DATA FOR THIS EXERCISE Block Start
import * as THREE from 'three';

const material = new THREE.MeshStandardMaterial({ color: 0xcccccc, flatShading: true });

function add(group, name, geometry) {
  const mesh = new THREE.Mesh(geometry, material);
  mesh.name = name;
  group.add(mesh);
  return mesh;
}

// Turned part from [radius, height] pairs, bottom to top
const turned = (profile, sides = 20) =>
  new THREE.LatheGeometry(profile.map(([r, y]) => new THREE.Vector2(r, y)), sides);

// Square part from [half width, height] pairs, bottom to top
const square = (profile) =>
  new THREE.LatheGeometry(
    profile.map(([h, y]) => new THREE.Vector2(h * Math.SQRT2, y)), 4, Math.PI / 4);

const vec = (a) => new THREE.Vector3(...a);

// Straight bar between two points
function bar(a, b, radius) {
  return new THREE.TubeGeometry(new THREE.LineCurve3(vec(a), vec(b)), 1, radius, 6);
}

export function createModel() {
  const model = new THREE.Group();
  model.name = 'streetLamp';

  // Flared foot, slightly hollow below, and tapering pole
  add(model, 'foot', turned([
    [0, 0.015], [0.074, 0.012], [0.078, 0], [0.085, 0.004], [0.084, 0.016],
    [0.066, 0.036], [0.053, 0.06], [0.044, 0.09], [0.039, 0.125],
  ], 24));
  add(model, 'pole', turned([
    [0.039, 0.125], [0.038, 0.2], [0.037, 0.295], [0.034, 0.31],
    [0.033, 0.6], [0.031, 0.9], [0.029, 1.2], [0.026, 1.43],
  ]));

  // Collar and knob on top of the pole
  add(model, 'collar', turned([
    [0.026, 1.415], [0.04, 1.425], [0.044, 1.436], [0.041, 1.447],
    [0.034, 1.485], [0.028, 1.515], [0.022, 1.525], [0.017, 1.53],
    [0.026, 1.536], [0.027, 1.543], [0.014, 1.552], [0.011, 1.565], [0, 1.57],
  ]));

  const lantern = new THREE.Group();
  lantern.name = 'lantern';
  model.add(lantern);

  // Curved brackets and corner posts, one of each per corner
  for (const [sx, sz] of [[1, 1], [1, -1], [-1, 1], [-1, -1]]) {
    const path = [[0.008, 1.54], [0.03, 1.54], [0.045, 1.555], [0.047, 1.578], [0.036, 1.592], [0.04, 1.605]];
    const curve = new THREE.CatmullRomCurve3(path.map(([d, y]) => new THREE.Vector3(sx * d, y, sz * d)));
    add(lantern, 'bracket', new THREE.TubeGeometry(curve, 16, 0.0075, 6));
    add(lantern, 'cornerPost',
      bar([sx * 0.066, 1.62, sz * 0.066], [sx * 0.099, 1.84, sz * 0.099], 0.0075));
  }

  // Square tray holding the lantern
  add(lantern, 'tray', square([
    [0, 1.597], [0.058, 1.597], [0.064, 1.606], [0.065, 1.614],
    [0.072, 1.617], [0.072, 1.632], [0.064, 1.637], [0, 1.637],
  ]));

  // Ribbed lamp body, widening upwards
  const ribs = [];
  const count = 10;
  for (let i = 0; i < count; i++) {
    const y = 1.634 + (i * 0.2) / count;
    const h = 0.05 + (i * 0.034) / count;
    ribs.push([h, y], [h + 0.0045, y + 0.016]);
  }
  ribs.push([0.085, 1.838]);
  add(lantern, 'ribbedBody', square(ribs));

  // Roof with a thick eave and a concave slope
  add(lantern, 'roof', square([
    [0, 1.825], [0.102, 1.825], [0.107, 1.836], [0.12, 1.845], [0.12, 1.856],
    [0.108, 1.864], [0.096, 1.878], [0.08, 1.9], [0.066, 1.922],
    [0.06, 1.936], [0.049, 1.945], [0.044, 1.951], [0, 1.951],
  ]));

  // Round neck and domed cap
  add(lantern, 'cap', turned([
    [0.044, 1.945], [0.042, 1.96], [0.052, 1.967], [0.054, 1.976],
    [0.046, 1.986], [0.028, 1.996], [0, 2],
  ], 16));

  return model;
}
DATA FOR THIS EXERCISE Block End
DIRECTIONS: Repeat the listing in full so that each line matches exactly.

ANSWER FOR THIS EXERCISE:
import * as THREE from 'three';

const material = new THREE.MeshStandardMaterial({ color: 0xcccccc, flatShading: true });

function add(group, name, geometry) {
  const mesh = new THREE.Mesh(geometry, material);
  mesh.name = name;
  group.add(mesh);
  return mesh;
}

// Turned part from [radius, height] pairs, bottom to top
const turned = (profile, sides = 20) =>
  new THREE.LatheGeometry(profile.map(([r, y]) => new THREE.Vector2(r, y)), sides);

// Square part from [half width, height] pairs, bottom to top
const square = (profile) =>
  new THREE.LatheGeometry(
    profile.map(([h, y]) => new THREE.Vector2(h * Math.SQRT2, y)), 4, Math.PI / 4);

const vec = (a) => new THREE.Vector3(...a);

// Straight bar between two points
function bar(a, b, radius) {
  return new THREE.TubeGeometry(new THREE.LineCurve3(vec(a), vec(b)), 1, radius, 6);
}

export function createModel() {
  const model = new THREE.Group();
  model.name = 'streetLamp';

  // Flared foot, slightly hollow below, and tapering pole
  add(model, 'foot', turned([
    [0, 0.015], [0.074, 0.012], [0.078, 0], [0.085, 0.004], [0.084, 0.016],
    [0.066, 0.036], [0.053, 0.06], [0.044, 0.09], [0.039, 0.125],
  ], 24));
  add(model, 'pole', turned([
    [0.039, 0.125], [0.038, 0.2], [0.037, 0.295], [0.034, 0.31],
    [0.033, 0.6], [0.031, 0.9], [0.029, 1.2], [0.026, 1.43],
  ]));

  // Collar and knob on top of the pole
  add(model, 'collar', turned([
    [0.026, 1.415], [0.04, 1.425], [0.044, 1.436], [0.041, 1.447],
    [0.034, 1.485], [0.028, 1.515], [0.022, 1.525], [0.017, 1.53],
    [0.026, 1.536], [0.027, 1.543], [0.014, 1.552], [0.011, 1.565], [0, 1.57],
  ]));

  const lantern = new THREE.Group();
  lantern.name = 'lantern';
  model.add(lantern);

  // Curved brackets and corner posts, one of each per corner
  for (const [sx, sz] of [[1, 1], [1, -1], [-1, 1], [-1, -1]]) {
    const path = [[0.008, 1.54], [0.03, 1.54], [0.045, 1.555], [0.047, 1.578], [0.036, 1.592], [0.04, 1.605]];
    const curve = new THREE.CatmullRomCurve3(path.map(([d, y]) => new THREE.Vector3(sx * d, y, sz * d)));
    add(lantern, 'bracket', new THREE.TubeGeometry(curve, 16, 0.0075, 6));
    add(lantern, 'cornerPost',
      bar([sx * 0.066, 1.62, sz * 0.066], [sx * 0.099, 1.84, sz * 0.099], 0.0075));
  }

  // Square tray holding the lantern
  add(lantern, 'tray', square([
    [0, 1.597], [0.058, 1.597], [0.064, 1.606], [0.065, 1.614],
    [0.072, 1.617], [0.072, 1.632], [0.064, 1.637], [0, 1.637],
  ]));

  // Ribbed lamp body, widening upwards
  const ribs = [];
  const count = 10;
  for (let i = 0; i < count; i++) {
    const y = 1.634 + (i * 0.2) / count;
    const h = 0.05 + (i * 0.034) / count;
    ribs.push([h, y], [h + 0.0045, y + 0.016]);
  }
  ribs.push([0.085, 1.838]);
  add(lantern, 'ribbedBody', square(ribs));

  // Roof with a thick eave and a concave slope
  add(lantern, 'roof', square([
    [0, 1.825], [0.102, 1.825], [0.107, 1.836], [0.12, 1.845], [0.12, 1.856],
    [0.108, 1.864], [0.096, 1.878], [0.08, 1.9], [0.066, 1.922],
    [0.06, 1.936], [0.049, 1.945], [0.044, 1.951], [0, 1.951],
  ]));

  // Round neck and domed cap
  add(lantern, 'cap', turned([
    [0.044, 1.945], [0.042, 1.96], [0.052, 1.967], [0.054, 1.976],
    [0.046, 1.986], [0.028, 1.996], [0, 2],
  ], 16));

  return model;
}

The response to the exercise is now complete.